When he received the device, Christerson was given little chance of surviving more than a month with his failing heart.
"I didn't have any idea it would last this long," Christerson said in September.
HUNTSVILLE, Texas -- An apologetic Henry Dunn Jr. was executed for participating in the fatal shooting of a man who was abducted and targeted for robbery because he was gay.
Strapped to a gurney Thursday night, he expressed love for his family and asked for forgiveness from his victim's relatives.
Dunn was pronounced dead at 6:15 p.m., six minutes after the injection began.
In a written statement released after his death, he said the death penalty in Texas is broken. He said unqualified attorneys were appointed for him under state law.
Dunn, 28, was the eighth Texas inmate executed this year and second this week.
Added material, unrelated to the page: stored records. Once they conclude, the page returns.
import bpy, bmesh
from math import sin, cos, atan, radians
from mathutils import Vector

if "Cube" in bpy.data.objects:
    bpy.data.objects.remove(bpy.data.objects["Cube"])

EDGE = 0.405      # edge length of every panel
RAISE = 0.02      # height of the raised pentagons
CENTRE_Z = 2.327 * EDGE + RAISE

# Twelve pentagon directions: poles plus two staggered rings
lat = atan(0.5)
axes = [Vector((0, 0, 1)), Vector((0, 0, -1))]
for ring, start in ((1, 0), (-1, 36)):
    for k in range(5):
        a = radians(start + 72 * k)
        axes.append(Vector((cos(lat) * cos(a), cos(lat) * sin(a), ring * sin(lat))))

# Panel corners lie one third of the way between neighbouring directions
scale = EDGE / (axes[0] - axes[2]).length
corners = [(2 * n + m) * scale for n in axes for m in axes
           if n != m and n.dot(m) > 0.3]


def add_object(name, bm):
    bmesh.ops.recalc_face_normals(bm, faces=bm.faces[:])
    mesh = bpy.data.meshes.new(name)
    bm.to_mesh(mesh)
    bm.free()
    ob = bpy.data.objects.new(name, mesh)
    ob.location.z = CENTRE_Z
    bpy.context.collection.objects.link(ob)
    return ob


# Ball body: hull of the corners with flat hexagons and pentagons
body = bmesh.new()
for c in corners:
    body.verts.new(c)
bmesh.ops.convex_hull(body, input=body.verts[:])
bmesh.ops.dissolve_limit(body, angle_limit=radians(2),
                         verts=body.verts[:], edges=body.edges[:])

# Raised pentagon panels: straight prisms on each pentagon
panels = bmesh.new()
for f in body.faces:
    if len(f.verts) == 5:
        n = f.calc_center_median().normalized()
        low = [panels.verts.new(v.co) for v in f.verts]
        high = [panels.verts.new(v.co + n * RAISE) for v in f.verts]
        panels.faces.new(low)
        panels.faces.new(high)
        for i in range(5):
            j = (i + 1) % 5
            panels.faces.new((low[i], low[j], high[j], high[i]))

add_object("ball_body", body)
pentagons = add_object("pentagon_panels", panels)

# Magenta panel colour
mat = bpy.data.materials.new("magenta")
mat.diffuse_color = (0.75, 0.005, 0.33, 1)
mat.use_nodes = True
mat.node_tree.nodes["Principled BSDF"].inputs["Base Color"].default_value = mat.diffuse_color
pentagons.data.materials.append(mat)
Three are scheduled for lethal injection this month.
DES MOINES, Iowa -- A 6-year-old who got off his school bus at the wrong stop walked 2 miles in 19-degree weather before a stranger came to his aid, officials said.
When Bruce Scapecchi spotted kindergartner Tuan Pham wandering along a busy city street late Tuesday afternoon, he put Tuan in his car to warm him and called police.
The boy was taken by ambulance to a hospital, where he was treated for exposure and released to his family.
Tuan apparently slept through his regular bus stop, ending up about 3 miles from home. When his 9-year-old sister arrived home without him, Tuan's father called authorities.
Greenwood Elementary School officials said a substitute was driving Tuan's school bus, and they plan to review their safety procedures.
PHILADELPHIA -- A 13-year-old student who allegedly poured cleaning fluid into a teacher's fruit juice has been charged with attempted murder, police said Friday.
Grover Washington Jr. Middle School math teacher Carol Cook, 43, fell ill immediately after drinking the juice in a classroom Thursday, police said. She drove herself to a hospital, where she was treated and released.
SACRAMENTO, Calif. -- A state court jury ruled Friday two tobacco companies are not responsible for a longtime smoker's illness.
Laurence Lucier, 52, a former accountant who said his 30-year pack-a-day habit left him with terminal cancer, sued Philip Morris USA and R.J. Reynolds Tobacco Co. under a products liability law alleging the tobacco companies engineered and sold a product they knew was addictive and harmful.
Lucier had asked for $3.6-million for medical expenses, loss of income and the pain and suffering that Lucier's illness had caused his wife and their 6-year-old daughter.